Associate Professor Ashlea Troth has always been interested in people. She likes to know what makes them tick!! We spend a lot of time in the workplace, she says, and how one thinks and feels at, and about work, has a huge impact. So we spent five minutes with Ashlea to learn a little more about what she thinks and feels about being a researcher…
In what area/s does your research interests lie?
Ultimately, I’m interested in things that improve [employees’] work experiences, their wellbeing, and from that, their performance. We spend a good chunk of our lives at work and thus our worklife experiences have a big impact on our overall quality of life as well as our identity. This is one of the reasons why I moved across from social psychology to organisational behaviour; it has greater practical implications for a large group of people. More specifically, my research focuses on how employees and teams manage their own and others emotions in the workplace, and the impact this has on their workplace communication and performance.
Over the years, I have become increasingly interested too in multilevel research that spans the individual, interpersonal and team level. I have always found it ‘odd’ that a lot of HR [human resources] and Employment theories are rational and logical models and frameworks. For me, this does not accurately capture what happens in the workplace, and emotions research at least partially fills this gap.
At the moment I am also interested in how frontline managers regulate their emotion when engaging with different daily tasks (e.g., giving negative or positive feedback; resolving conflict etc.).
I’m interested too in understanding why some people are better, or not so good at, managing their and other people’s emotions.
Are there emerging or ongoing trends in your fields of research?
Emotions research [is] limited a lot by its methodology – surveys and interviews traditionally. But…[just as] emotions…change moment by moment, the methodology is changing swiftly…and range from using smart phone apps and watches that capture real-time emotion and emotion regulation strategies in response to certain events, to getting neuro- and physiological data (e.g., brain imaging, collecting cortisol and other biochemical markers etc.). Another trend, as for most OB [organisational behaviour] research, is to examine how workplace emotions (and consequences) occur at multilevels (e.g., within person, individual, dyadic, team and organisational level), and identifying some of the boundary conditions around these relationships.
Has there been major developments or key findings that have directed the trajectory of your research?
My work with Professor Peter Jordan kick-started my interest in emotions research many years ago in the area of emotional intelligence. Since then our work has transformed to a greater focus on employee’s use of different forms of emotional regulation strategies for specific emotions (e.g., anger). We have had two successful ARC [Australian Research Council] Discoveries [grants] on these topics.
Most recently, my research has taken a new and exciting direction with Dr Rebecca Loudoun, Professor Paula Brough and Dr Amanda Biggs. We are currently in the process of developing and validating a safety culture tool for a large organisation that includes a large proportion of blue collar workers employed within facilities and property, labour hire and maritime management. This organisation embodies health and safety practice and principles and the tool will help them recruit people who embody the same. It [also seeks to] identify areas within the organisation where there is health and safety risk not already identified by their existing tools…, as well as…areas for more education on health and safety matters. As we develop and validate this tool, the same project [calls upon my] psychology training [alongside that of] fellow psych. colleagues, Paula…and Amanda.

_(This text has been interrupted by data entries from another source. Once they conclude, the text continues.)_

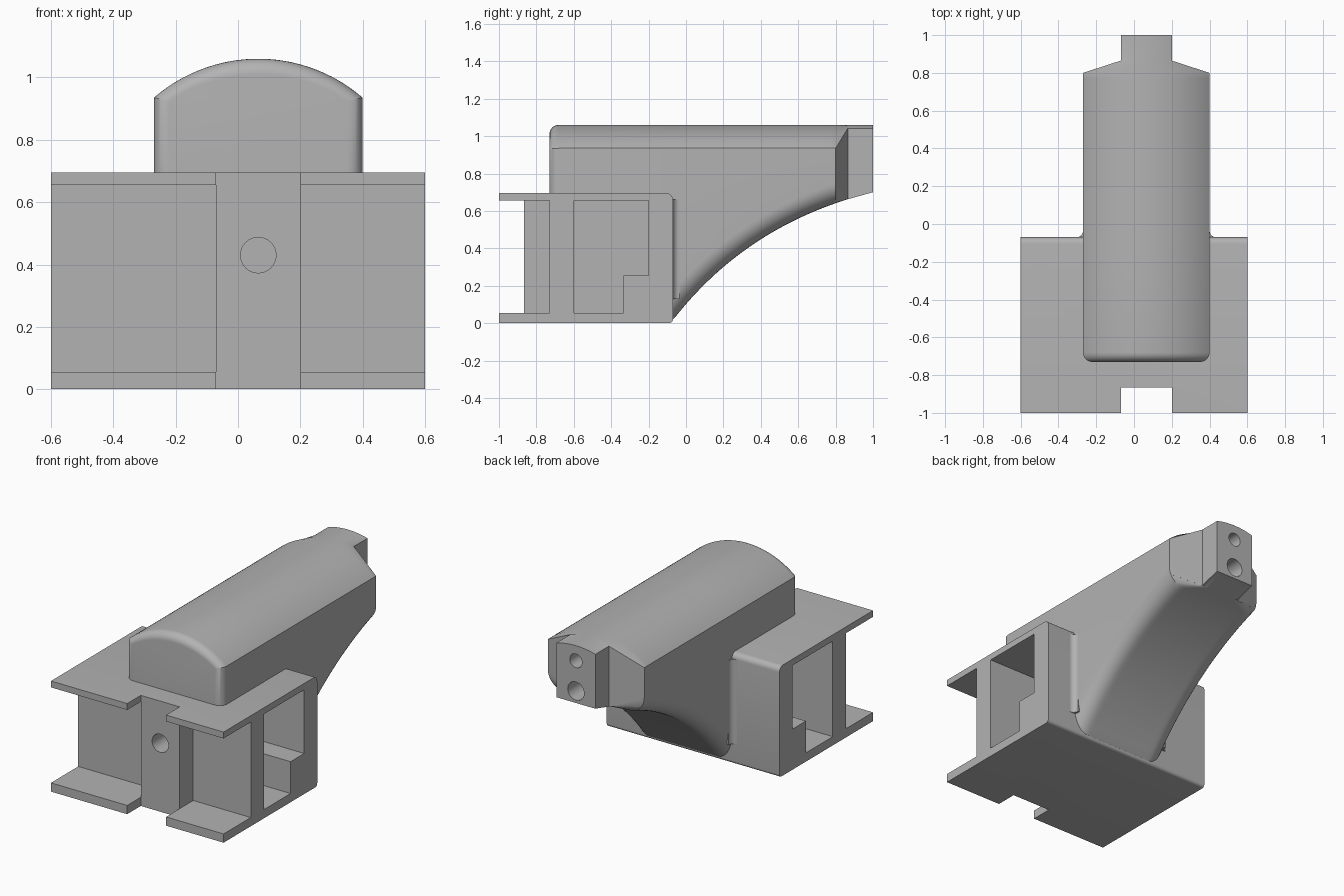
import bpy, bmesh, math
from mathutils import Matrix, Vector

cube = bpy.data.objects.get("Cube")
if cube:
    bpy.data.objects.remove(cube)

grey = bpy.data.materials.new("plain_grey")
grey.use_nodes = True
GREY = (0.45, 0.45, 0.45, 1)
grey.diffuse_color = GREY
grey.node_tree.nodes["Principled BSDF"].inputs["Base Color"].default_value = GREY

CX, HALF = 0.065, 0.335            # arm centre line and half width
COL_L, COL_R = -0.07, 0.2          # column and tongue sides
BACK = -0.07                       # rear face of the housing


def finish(name, bm):
    bmesh.ops.recalc_face_normals(bm, faces=bm.faces)
    mesh = bpy.data.meshes.new(name)
    bm.to_mesh(mesh)
    bm.free()
    obj = bpy.data.objects.new(name, mesh)
    bpy.context.collection.objects.link(obj)
    mesh.materials.append(grey)
    return obj


def prism(name, points, offset):
    """Extrude a closed planar outline along an offset."""
    bm = bmesh.new()
    face = bm.faces.new([bm.verts.new(p) for p in points])
    new = bmesh.ops.extrude_face_region(bm, geom=[face])["geom"]
    bmesh.ops.translate(bm, vec=offset, verts=[g for g in new if isinstance(g, bmesh.types.BMVert)])
    return finish(name, bm)


def box(name, x, y, z):
    outline = [(x[0], y[0], z[0]), (x[1], y[0], z[0]), (x[1], y[1], z[0]), (x[0], y[1], z[0])]
    return prism(name, outline, (0, 0, z[1] - z[0]))


def bore(name, z, radius, y0, y1):
    ring = [(CX + radius * math.cos(math.tau * i / 32), y0, z + radius * math.sin(math.tau * i / 32))
            for i in range(32)]
    return prism(name, ring, (0, y1 - y0, 0))


def select_only(obj):
    bpy.ops.object.select_all(action="DESELECT")
    bpy.context.view_layer.objects.active = obj
    obj.select_set(True)


def cut(obj, cutter):
    cutter.hide_render = True
    mod = obj.modifiers.new("cut", "BOOLEAN")
    mod.operation, mod.solver, mod.object = "DIFFERENCE", "EXACT", cutter
    select_only(obj)
    bpy.ops.object.modifier_apply(modifier=mod.name)
    bpy.data.objects.remove(cutter)


def smooth(obj):
    select_only(obj)
    bpy.ops.object.shade_smooth_by_angle(angle=math.radians(30))


# Housing: block with rounded rear edges, then recesses and pockets cut out
housing = box("housing", (-0.6, 0.6), (-1, BACK), (0, 0.695))
bm = bmesh.new()
bm.from_mesh(housing.data)
rear = [e for e in bm.edges if all(v.co.y > -0.1 for v in e.verts)
        and abs(e.verts[0].co.x - e.verts[1].co.x) > 1]
for edges, size in (([e for e in rear if e.verts[0].co.z > 0.3], 0.035),
                    ([e for e in rear if e.verts[0].co.z < 0.3], 0.02)):
    bmesh.ops.bevel(bm, geom=edges, offset=size, segments=6, profile=0.5, affect="EDGES")
bm.to_mesh(housing.data)
bm.free()

LOW, HIGH = 0.055, 0.655
cut(housing, box("notch_cutter", (COL_L, COL_R), (-1.1, -0.865), (-0.1, 0.8)))
for inner, outer in ((COL_L, -0.7), (COL_R, 0.7)):
    cut(housing, box("recess_cutter", (inner, outer), (-1.1, -0.73), (LOW, HIGH)))
    stepped = [(-0.6, LOW), (-0.335, LOW), (-0.335, 0.255), (-0.2, 0.255), (-0.2, HIGH), (-0.6, HIGH)]
    cut(housing, prism("pocket_cutter", [(inner, y, z) for y, z in stepped], (outer - inner, 0, 0)))
cut(housing, bore("column_bore", 0.43, 0.057, -0.95, -0.5))
smooth(housing)

# Arm: domed body lofted along y, with a curved underside and narrow rear tongue
P0, P1, P2 = Vector((-0.08, 0.003)), Vector((0.325, 0.535)), Vector((1, 0.7))
CORNER, FRONT_R = 0.1, 0.05
DOME = (HALF ** 2 + 0.125 ** 2) / 0.25


def underside(y):
    """Height and slope of the underside curve at y."""
    a, b, c = P0.x - 2 * P1.x + P2.x, 2 * (P1.x - P0.x), P0.x - y
    t = max(0, (-b + math.sqrt(b * b - 4 * a * c)) / (2 * a))
    p = P0 * (1 - t) ** 2 + P1 * 2 * t * (1 - t) + P2 * t * t
    d = (P1 - P0) * (1 - t) + (P2 - P1) * t
    return p.y, d.y / d.x


def section(y, half, inset=0, flat=None):
    xs = [half * math.sin(math.pi / 2 * i / 18) for i in range(-18, 19)]
    bottom, top = [], []
    for x in xs:
        z, slope = (flat, 0) if flat else underside(y)
        if not flat:
            over = min(CORNER, max(0, abs(x) - (HALF - CORNER)))
            z += (CORNER - math.sqrt(CORNER ** 2 - over ** 2)) * math.hypot(1, slope)
        bottom.append((CX + x, y, z))
        top.append((CX + x, y, 1.06 - inset - DOME + math.sqrt(DOME ** 2 - x * x)))
    return bottom + top[::-1]


sections = []
for i in range(9):                 # rounded front end
    a = math.pi / 2 * i / 8
    inset = FRONT_R * (1 - math.sin(a))
    sections.append(section(-0.73 + FRONT_R * (1 - math.cos(a)), HALF - inset, inset, 0.675))
sections.append(section(-0.1, HALF, 0, 0.675))
for i in range(33):                # full-width body above the underside curve
    sections.append(section(-0.085 + 0.885 * i / 32, HALF))
for y in (0.865, 1):               # shoulders and tongue
    sections.append(section(y, (COL_R - COL_L) / 2))

bm = bmesh.new()
rings = [[bm.verts.new(p) for p in s] for s in sections]
for r, s in zip(rings, rings[1:]):
    for i in range(len(r)):
        j = (i + 1) % len(r)
        bm.faces.new((r[i], r[j], s[j], s[i]))
bm.faces.new(rings[0])
bm.faces.new(rings[-1])
arm = finish("arm", bm)
cut(arm, bore("upper_bore", 0.965, 0.043, 0.75, 1.1))
cut(arm, bore("lower_bore", 0.775, 0.057, 0.75, 1.1))
smooth(arm)

# Fillets where the arm meets the rear of the housing
F = 0.035
for name, side in (("left_fillet", 1), ("right_fillet", -1)):
    edge = CX + side * HALF
    outline = [(edge - side * 0.01, BACK - 0.01, 0.13), (edge + side * F, BACK - 0.01, 0.13)]
    for i in range(9):
        a = math.pi / 2 * i / 8
        outline.append((edge + side * F * (1 - math.sin(a)), BACK + F * (1 - math.cos(a)), 0.13))
    outline.append((edge - side * 0.01, BACK + F, 0.13))
    smooth(prism(name, outline, (0, 0, 0.53)))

Another direction I’ve been involved in is multi-level research:…how individuals with skills have an impact on team performance, or how the relationship between a frontline manager impacts on the employees within that relationship. In the past, both I…and the OB area have neglected the team-level focus.
Where my earlier research looks at the cause of things and why it happens, it hasn’t really looked at how it can help an organisation. Community impact and agreement is so important now and this is partly why I’m doing these projects – you feel like you’re making a difference now.
What are you working on at the moment?
Recent tangents [include] a project with Associate Professor Keith Townsend and Rebecca funded by the Centre for Workplace Leadership (University of Melbourne) on frontline managers — people who have a lot of pressure on them — and how they manage an array of tasks daily, how they feel about it, and how they regulate their emotions around those tasks; and the aforementioned recruiting for organisational values research. These proceeded work with long-time collaborator Peter, and Dr Sandra Lawrence, on how employees regulate their emotions, and especially, how they regulate their anger.
Finally, are there challenges in your field/s in trying to bridge the gap between research, practice and policy?
A lot of organisations can see the benefit in training people up in emotional regulation or intelligence skills. One challenge though is letting an organisation know that it’s not the panacea and that they should be looking at the recruitment and selection stage – hiring people with [the] sorts of attributes [they desire] and not just the hard skills, for example, engineering [qualifications].